+++ Records for this task

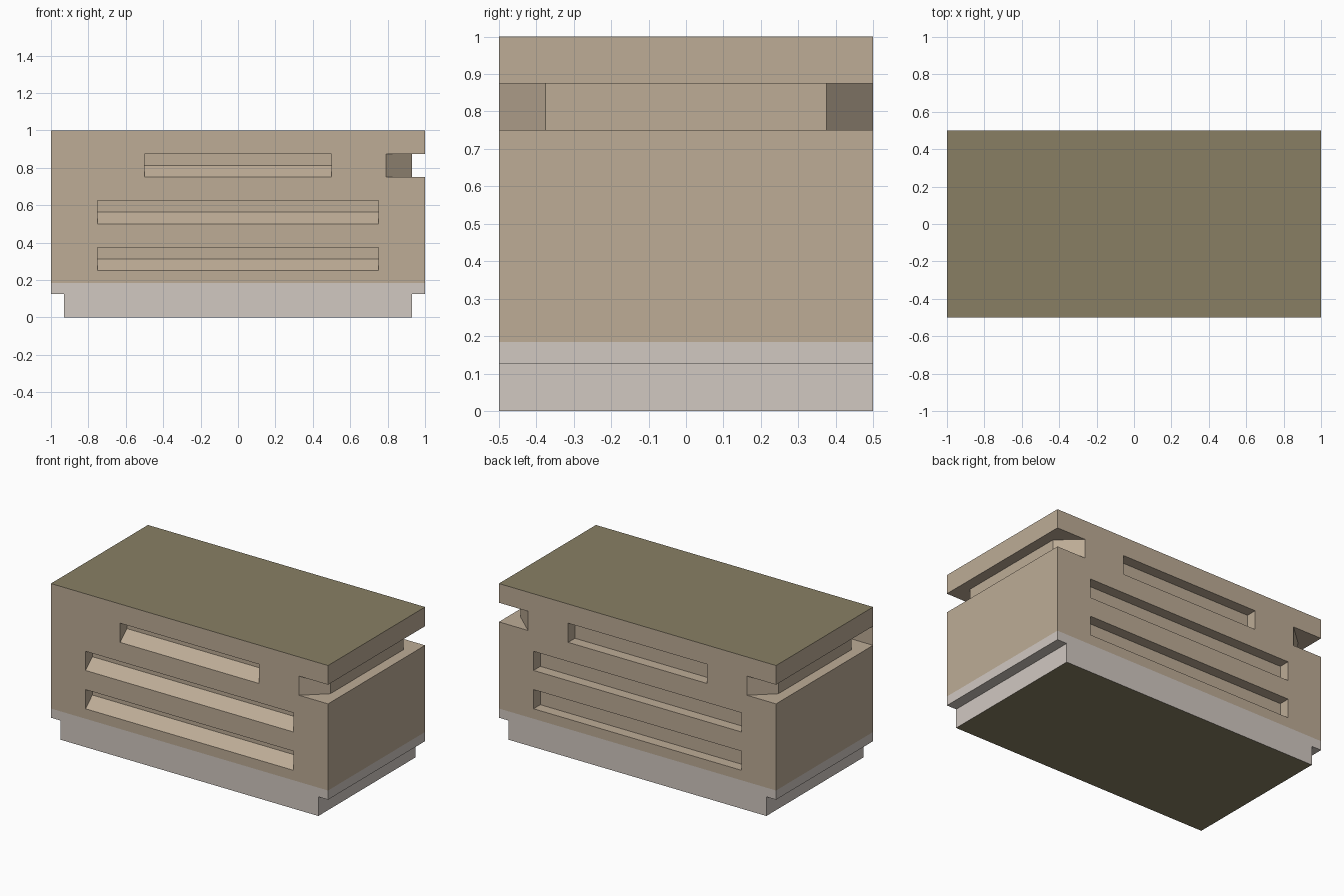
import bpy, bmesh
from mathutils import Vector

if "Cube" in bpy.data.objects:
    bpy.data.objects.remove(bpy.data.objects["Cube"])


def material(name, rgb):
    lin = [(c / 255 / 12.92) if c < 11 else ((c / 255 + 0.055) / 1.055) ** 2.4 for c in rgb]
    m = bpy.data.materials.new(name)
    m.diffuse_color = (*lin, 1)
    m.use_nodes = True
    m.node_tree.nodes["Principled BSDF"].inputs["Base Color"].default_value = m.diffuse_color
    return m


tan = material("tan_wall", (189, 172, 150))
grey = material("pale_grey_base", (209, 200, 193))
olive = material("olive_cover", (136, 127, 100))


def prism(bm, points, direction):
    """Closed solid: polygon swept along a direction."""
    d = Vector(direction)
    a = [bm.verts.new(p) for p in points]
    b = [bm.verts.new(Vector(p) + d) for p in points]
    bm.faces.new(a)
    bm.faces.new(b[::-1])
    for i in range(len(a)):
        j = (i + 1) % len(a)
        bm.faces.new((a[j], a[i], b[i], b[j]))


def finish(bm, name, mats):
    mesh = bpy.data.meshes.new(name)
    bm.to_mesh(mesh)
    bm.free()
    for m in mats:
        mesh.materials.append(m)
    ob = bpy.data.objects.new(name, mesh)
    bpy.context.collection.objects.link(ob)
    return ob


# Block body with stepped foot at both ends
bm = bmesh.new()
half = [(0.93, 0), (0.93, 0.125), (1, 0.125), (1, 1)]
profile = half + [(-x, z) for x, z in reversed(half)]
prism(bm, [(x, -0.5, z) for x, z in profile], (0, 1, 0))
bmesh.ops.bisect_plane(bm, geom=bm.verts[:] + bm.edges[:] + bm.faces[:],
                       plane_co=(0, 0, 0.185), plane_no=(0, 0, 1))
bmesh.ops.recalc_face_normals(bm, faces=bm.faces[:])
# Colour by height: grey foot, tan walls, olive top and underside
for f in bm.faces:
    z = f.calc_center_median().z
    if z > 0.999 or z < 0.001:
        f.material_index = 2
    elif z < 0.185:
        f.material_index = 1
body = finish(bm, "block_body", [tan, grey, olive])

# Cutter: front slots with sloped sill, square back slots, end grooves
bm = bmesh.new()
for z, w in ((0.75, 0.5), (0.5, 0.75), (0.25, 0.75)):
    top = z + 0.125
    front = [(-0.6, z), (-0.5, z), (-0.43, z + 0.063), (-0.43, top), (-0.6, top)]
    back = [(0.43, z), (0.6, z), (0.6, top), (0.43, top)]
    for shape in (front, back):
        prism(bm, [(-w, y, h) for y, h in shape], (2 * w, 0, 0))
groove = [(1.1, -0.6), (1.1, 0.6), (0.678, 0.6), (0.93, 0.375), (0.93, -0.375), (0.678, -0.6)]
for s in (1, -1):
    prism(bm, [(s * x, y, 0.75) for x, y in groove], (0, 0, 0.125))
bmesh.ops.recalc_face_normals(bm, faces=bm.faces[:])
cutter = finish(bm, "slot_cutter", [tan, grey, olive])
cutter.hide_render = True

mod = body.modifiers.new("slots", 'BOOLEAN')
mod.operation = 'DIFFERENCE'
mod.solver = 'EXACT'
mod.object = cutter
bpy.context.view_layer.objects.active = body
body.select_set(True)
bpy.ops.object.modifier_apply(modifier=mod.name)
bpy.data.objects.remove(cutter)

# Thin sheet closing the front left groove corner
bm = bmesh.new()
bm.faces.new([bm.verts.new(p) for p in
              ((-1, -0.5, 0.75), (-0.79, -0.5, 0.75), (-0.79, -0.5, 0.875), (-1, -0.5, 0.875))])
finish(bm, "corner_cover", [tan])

++++++
+++ Records for this task

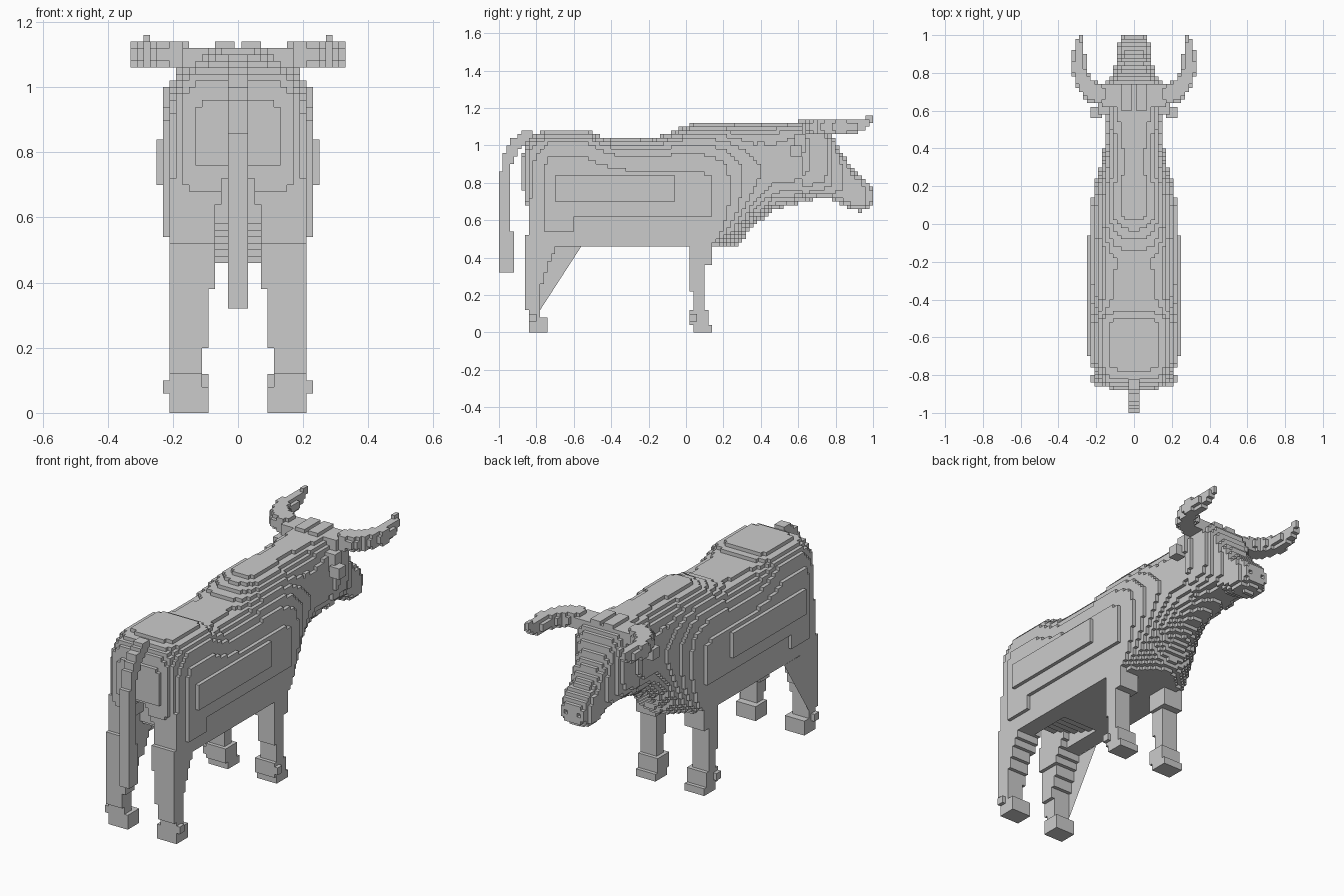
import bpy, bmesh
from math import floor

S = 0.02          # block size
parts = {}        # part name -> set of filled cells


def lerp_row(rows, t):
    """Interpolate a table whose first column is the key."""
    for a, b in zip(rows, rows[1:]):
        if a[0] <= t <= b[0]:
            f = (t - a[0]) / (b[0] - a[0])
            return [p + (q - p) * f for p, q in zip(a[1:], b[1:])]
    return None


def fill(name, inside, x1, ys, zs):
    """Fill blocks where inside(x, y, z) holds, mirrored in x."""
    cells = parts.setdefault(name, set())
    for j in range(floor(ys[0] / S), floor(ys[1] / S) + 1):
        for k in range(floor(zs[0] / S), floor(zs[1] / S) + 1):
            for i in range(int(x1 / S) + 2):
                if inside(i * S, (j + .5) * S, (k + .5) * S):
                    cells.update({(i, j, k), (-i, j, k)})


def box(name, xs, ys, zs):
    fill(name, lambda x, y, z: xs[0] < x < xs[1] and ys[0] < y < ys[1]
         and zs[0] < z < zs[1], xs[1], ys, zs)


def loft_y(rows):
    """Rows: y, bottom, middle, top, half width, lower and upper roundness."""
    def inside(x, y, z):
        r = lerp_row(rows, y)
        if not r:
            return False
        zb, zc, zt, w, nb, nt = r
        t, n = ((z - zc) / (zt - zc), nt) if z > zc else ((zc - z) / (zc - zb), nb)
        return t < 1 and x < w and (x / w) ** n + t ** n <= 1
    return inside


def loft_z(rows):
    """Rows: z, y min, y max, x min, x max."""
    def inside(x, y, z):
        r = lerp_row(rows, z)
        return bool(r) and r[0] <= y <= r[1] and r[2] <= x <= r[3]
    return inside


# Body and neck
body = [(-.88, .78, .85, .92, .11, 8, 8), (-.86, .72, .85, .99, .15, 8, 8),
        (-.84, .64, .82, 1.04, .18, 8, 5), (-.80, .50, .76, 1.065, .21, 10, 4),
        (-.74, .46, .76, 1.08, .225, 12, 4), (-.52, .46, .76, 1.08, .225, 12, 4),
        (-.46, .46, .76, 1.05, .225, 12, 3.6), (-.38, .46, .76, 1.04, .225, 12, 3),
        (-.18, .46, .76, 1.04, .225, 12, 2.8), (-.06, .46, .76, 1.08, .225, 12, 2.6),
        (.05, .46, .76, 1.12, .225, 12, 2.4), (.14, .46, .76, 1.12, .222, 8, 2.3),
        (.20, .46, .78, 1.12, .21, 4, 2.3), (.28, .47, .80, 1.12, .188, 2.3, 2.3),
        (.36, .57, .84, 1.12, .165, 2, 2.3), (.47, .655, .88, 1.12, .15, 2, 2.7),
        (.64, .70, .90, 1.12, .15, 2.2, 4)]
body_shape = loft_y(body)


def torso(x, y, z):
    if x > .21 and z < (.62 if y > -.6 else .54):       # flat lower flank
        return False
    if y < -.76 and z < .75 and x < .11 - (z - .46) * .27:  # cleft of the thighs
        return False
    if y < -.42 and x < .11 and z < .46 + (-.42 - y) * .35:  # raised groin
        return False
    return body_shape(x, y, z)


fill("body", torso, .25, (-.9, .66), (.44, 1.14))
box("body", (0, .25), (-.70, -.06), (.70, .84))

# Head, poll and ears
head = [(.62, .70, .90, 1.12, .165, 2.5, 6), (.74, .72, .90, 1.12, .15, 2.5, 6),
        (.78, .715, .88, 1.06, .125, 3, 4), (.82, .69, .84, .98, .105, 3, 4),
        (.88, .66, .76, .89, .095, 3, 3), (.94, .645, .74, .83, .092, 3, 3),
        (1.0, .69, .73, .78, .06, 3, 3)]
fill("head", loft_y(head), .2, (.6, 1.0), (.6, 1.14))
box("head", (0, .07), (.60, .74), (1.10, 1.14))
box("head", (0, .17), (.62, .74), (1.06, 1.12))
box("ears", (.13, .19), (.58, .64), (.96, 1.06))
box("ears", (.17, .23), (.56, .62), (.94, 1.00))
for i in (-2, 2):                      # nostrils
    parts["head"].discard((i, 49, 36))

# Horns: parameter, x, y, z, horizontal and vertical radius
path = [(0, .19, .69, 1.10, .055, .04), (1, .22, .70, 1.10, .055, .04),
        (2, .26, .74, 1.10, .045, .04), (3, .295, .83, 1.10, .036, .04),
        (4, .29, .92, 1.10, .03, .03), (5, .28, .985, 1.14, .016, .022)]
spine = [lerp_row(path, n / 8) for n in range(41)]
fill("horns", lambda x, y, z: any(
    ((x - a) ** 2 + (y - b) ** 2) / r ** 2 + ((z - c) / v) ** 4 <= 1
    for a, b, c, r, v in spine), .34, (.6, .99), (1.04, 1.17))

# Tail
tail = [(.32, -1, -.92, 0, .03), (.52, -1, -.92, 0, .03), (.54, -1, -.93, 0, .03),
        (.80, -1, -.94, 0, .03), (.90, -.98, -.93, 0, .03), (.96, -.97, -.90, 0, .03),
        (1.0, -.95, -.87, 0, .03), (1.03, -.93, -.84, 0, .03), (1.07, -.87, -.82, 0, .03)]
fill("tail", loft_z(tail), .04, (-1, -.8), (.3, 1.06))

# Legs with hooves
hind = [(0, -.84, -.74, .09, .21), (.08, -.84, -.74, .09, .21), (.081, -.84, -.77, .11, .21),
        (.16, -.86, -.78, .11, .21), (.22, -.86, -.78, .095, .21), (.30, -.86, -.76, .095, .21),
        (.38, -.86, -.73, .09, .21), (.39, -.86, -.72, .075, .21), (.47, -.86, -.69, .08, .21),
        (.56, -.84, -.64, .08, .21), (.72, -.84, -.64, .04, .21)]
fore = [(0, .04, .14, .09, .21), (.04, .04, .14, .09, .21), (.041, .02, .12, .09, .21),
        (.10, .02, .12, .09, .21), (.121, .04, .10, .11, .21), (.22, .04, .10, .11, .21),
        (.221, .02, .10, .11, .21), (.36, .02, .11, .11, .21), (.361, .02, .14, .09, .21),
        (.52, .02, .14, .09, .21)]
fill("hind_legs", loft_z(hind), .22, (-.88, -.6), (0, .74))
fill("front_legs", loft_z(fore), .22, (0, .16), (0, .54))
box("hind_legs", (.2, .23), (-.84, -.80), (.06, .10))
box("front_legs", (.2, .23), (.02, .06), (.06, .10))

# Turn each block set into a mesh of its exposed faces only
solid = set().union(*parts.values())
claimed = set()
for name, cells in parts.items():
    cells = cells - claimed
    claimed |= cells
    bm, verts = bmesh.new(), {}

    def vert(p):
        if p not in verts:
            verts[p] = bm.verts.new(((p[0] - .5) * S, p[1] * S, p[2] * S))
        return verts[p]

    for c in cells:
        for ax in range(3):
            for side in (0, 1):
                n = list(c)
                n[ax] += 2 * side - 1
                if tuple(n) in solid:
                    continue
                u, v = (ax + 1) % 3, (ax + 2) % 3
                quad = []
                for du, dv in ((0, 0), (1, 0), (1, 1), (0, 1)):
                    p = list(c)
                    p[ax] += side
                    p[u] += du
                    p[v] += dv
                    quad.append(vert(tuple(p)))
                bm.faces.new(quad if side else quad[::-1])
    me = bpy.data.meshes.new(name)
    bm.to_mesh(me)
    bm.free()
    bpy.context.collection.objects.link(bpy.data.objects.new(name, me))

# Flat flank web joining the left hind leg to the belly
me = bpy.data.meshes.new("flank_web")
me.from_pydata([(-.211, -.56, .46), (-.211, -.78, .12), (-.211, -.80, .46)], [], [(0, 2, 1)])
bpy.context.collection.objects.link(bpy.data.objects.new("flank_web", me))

++++++

§ **Required work**
Please return all lines above in which the string "inside" is found.

§ **Expected output**
def fill(name, inside, x1, ys, zs):
    """Fill blocks where inside(x, y, z) holds, mirrored in x."""
                if inside(i * S, (j + .5) * S, (k + .5) * S):
    def inside(x, y, z):
    return inside
    def inside(x, y, z):
    return inside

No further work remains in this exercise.